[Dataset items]
- - -

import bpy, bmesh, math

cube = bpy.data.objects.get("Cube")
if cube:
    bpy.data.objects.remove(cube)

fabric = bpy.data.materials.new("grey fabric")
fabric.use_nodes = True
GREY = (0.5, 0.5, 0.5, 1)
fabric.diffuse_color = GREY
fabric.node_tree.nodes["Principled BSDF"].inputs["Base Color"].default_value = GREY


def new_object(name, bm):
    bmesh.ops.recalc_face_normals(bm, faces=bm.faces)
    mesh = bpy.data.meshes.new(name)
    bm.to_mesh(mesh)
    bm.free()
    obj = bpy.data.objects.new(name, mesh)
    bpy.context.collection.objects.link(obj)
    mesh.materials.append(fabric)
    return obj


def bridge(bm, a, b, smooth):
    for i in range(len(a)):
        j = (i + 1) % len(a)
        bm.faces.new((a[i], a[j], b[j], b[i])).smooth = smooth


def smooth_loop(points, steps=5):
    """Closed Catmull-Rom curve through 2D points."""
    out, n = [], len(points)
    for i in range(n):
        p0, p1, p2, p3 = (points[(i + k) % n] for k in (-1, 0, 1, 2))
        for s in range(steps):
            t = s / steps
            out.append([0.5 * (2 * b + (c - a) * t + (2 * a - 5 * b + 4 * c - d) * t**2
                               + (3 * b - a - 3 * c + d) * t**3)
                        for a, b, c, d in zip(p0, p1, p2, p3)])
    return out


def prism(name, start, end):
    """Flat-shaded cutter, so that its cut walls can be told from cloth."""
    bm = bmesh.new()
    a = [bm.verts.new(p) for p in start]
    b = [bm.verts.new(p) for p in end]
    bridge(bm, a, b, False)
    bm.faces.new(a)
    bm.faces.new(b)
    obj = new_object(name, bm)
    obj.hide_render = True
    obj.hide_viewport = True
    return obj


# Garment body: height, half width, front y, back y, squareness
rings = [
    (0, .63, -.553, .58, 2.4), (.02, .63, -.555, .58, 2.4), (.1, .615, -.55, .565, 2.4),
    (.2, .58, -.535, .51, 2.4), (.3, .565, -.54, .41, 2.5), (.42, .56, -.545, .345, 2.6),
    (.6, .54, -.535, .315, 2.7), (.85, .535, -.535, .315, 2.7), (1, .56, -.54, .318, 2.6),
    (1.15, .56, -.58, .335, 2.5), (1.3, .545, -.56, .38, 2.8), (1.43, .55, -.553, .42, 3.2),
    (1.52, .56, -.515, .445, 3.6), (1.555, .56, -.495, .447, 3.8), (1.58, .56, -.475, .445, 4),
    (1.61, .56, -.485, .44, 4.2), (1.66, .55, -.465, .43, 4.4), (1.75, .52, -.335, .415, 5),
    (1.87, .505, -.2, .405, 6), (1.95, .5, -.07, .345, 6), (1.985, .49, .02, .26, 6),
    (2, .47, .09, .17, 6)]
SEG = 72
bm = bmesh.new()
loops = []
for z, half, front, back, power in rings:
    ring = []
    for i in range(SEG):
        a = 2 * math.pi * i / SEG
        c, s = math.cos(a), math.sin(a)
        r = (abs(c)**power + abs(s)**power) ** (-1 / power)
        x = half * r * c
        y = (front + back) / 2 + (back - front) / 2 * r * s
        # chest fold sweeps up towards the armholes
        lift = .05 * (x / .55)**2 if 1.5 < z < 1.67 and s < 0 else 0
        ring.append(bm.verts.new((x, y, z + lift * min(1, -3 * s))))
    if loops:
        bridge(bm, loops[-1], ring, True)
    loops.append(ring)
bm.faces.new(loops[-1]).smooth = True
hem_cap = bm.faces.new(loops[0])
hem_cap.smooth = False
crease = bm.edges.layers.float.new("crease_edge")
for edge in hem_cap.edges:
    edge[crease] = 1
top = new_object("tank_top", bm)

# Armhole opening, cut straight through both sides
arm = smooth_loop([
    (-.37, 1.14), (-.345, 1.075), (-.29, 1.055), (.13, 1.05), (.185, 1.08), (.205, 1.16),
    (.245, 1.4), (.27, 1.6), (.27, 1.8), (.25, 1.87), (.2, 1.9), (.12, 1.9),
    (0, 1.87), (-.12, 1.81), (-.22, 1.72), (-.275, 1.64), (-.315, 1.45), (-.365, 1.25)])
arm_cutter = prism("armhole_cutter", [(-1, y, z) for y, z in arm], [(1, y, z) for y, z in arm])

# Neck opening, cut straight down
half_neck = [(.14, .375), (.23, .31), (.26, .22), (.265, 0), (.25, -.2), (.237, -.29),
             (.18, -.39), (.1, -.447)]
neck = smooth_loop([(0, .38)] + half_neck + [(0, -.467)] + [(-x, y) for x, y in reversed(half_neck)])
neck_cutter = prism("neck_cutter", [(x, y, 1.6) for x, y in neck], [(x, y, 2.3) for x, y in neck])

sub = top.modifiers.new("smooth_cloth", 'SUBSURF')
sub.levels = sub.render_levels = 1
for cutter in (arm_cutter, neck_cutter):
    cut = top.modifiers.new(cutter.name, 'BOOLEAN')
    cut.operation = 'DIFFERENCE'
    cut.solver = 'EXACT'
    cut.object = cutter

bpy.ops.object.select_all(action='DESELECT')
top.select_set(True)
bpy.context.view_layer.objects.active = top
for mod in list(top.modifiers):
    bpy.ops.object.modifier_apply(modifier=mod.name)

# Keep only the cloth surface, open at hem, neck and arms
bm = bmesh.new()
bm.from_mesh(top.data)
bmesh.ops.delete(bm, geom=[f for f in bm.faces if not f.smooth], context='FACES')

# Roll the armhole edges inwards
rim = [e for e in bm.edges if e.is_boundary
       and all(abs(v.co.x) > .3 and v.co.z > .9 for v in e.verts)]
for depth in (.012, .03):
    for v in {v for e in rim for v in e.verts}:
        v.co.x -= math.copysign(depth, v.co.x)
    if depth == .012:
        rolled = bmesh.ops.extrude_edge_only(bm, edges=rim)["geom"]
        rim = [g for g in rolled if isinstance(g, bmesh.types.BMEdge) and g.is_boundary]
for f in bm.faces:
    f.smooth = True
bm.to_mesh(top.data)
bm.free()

- - -

Task description: Word for word, retype the lines from the one containing "v.co.x -= math.copysign(depth, v.co.x)" through the final line of the data, including both ends and nothing more.

Solution to the problem:
        v.co.x -= math.copysign(depth, v.co.x)
    if depth == .012:
        rolled = bmesh.ops.extrude_edge_only(bm, edges=rim)["geom"]
        rim = [g for g in rolled if isinstance(g, bmesh.types.BMEdge) and g.is_boundary]
for f in bm.faces:
    f.smooth = True
bm.to_mesh(top.data)
bm.free()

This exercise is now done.